El Nido is in a beautiful setting itself, so while stranded there we tried to make the most out of our days, at least when the rain gave us a break. Set between tall limestone cliffs and a small beach/harbor, the town is starting to be invaded by tourists but still preserves its neat character. We walked almost every street and the shore to Caalan beach and back, drank juices, got massages, and slacked.
On the last day of the year, we took a tricycle to Corong Corong, and walked for about an hour on the beach to reach Las Cabañas. It was a very nice stretch of sand and calm, clear waters, and hundreds of locals (especially kids) were enjoying the holidays. Back to El Nido, we found a small restaurant in the beach frontline and toasted to 2014. Close to midnight, fireworks, flares, firecrackers and sky lanterns emerged all over the beach, offering us an unforgettable entry to 2015.
On our last day in El Nido we were banned from going to the islands again, crushing our last hopes. The day was much nicer than the previous ones, and the waters looked more calmed, so we decided to do the most logical but insensate thing: rent a kayak and get to an island (Cadlao) ourselves. The way there was fairly easy, took us about 45 min and was only strenuous on the last part, which was open waters and choppy. The beach was scenic, if a bit dingy from the recent storms, but we got to enjoy the last sun and swim of our trip.
The way back was a different story… the wind and the current had picked up, and paddling against them was a nightmare. After about 30min, we were getting exhausted and barely making progress, still in the open waters and far from the El Nido bay. We saw another kayak drift back, not being able to reach the safe waters; not sure where they ended up. My mouth was full of water from the splashes, and capsizing seemed pretty easy.

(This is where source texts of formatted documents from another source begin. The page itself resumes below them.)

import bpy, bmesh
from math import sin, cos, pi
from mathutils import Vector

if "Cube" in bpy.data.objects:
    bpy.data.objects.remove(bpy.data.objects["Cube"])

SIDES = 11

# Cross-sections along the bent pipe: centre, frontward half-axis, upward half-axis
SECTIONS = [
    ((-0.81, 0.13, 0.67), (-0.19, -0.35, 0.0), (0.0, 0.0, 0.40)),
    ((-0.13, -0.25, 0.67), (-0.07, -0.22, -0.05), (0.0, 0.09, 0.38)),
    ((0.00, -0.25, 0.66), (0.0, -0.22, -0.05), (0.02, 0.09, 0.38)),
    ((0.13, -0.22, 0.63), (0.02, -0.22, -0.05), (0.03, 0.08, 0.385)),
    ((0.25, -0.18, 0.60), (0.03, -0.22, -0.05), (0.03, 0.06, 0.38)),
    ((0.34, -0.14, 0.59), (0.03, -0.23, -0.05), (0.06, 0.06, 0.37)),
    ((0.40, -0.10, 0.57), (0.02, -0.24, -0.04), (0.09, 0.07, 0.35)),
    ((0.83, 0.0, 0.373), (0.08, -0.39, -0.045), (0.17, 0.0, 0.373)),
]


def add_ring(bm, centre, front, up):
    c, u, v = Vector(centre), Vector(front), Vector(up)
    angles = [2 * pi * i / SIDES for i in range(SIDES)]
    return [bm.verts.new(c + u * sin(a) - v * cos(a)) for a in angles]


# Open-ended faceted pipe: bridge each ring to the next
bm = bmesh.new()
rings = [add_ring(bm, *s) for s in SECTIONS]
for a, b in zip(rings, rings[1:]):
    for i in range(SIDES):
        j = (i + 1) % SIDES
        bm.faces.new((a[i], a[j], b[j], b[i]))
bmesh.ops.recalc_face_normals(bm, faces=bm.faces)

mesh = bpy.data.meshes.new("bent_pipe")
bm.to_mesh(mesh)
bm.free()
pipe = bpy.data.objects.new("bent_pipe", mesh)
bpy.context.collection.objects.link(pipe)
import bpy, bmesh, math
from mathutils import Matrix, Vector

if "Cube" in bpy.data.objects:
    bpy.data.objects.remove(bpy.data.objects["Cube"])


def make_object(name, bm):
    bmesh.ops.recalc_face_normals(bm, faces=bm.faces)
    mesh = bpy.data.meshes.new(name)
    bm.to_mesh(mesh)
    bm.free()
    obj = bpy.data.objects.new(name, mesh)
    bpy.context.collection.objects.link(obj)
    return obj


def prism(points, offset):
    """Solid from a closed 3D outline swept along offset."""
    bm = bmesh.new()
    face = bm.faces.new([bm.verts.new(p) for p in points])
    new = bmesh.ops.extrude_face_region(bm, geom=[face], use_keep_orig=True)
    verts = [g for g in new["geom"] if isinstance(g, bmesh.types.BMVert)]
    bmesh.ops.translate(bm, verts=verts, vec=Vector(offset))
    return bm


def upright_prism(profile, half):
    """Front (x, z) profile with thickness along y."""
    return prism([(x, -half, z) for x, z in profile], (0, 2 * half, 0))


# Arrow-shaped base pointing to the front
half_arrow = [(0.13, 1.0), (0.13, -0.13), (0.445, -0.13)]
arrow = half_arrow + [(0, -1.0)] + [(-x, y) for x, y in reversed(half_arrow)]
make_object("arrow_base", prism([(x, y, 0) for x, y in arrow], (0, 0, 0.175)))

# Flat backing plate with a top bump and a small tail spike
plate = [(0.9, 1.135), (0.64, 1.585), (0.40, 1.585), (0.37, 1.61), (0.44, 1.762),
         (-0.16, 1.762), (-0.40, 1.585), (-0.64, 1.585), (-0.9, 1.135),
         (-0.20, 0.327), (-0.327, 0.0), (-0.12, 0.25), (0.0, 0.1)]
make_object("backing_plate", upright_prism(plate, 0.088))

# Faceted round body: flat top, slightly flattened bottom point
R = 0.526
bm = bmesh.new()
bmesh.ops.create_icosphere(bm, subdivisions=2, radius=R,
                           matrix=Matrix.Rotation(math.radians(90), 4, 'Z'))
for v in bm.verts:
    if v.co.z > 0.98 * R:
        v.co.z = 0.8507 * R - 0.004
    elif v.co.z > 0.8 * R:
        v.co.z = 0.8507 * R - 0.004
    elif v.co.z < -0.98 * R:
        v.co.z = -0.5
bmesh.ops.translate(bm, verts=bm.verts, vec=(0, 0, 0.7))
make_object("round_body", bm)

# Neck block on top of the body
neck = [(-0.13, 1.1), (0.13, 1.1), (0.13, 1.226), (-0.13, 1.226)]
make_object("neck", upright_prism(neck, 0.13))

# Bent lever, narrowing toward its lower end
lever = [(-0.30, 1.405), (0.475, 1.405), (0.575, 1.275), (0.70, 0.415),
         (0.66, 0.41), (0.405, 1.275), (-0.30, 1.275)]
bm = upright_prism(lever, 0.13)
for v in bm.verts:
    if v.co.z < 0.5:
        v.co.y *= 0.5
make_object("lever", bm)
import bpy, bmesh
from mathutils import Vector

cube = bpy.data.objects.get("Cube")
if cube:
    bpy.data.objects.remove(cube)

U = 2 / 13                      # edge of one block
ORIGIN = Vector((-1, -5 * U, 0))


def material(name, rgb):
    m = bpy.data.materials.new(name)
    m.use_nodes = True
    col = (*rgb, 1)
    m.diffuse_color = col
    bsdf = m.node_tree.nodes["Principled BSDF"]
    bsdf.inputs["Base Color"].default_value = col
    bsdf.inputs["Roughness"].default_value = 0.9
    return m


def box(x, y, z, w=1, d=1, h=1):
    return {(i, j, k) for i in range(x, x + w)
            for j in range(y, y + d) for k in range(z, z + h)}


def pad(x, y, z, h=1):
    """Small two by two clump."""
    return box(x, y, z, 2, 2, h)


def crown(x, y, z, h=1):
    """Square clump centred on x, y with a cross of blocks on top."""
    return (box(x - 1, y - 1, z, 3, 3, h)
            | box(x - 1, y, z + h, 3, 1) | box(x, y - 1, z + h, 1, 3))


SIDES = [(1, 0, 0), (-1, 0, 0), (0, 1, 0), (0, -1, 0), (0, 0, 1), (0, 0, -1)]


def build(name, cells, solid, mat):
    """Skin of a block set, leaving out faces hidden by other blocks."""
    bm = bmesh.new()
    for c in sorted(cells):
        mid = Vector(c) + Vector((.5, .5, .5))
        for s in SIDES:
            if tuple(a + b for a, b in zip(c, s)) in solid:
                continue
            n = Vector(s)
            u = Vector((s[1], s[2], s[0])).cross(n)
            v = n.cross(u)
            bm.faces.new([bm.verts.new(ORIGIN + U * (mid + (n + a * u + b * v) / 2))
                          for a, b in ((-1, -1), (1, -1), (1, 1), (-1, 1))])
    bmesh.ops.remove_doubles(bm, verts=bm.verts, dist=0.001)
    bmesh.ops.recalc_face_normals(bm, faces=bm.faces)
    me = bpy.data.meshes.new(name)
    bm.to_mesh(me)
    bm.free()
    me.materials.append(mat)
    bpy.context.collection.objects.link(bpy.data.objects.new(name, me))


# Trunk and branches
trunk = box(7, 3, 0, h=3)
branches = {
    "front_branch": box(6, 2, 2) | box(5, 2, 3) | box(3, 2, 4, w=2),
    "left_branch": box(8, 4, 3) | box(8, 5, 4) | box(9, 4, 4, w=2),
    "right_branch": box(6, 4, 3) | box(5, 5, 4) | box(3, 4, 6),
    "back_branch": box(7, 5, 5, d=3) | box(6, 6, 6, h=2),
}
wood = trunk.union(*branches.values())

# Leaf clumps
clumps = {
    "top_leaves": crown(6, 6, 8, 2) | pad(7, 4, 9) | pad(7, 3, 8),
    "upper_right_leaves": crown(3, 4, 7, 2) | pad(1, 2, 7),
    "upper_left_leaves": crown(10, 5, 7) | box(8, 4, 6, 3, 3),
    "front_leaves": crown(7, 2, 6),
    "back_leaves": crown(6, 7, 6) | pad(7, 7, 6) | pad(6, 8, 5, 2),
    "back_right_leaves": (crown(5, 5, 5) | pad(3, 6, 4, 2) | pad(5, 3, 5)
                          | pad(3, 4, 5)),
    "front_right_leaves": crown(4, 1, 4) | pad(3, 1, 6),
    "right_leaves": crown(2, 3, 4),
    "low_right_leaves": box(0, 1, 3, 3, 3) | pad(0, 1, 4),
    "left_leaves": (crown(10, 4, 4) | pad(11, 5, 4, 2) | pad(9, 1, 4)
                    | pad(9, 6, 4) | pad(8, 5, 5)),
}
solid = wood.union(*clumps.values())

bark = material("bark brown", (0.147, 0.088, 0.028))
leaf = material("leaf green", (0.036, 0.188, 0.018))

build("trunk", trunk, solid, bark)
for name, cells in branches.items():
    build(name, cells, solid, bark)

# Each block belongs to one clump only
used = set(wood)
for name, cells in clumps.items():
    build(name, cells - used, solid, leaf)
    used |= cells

Because we’re lucky people, suddenly a local bangka came from behind us, no idea from where, headed to El Nido. I called them and they threw us a rope and effortlessly towed us close to the shore. Elena still claims we could have made it without them; I’m not so sure.
The other advantage of making it back fast was that we were able to catch the van ride we had arranged to Puerto Princesa. Over 5 hours on a crappy road, which we barely suffered because we took over a couple of seats each and passed out.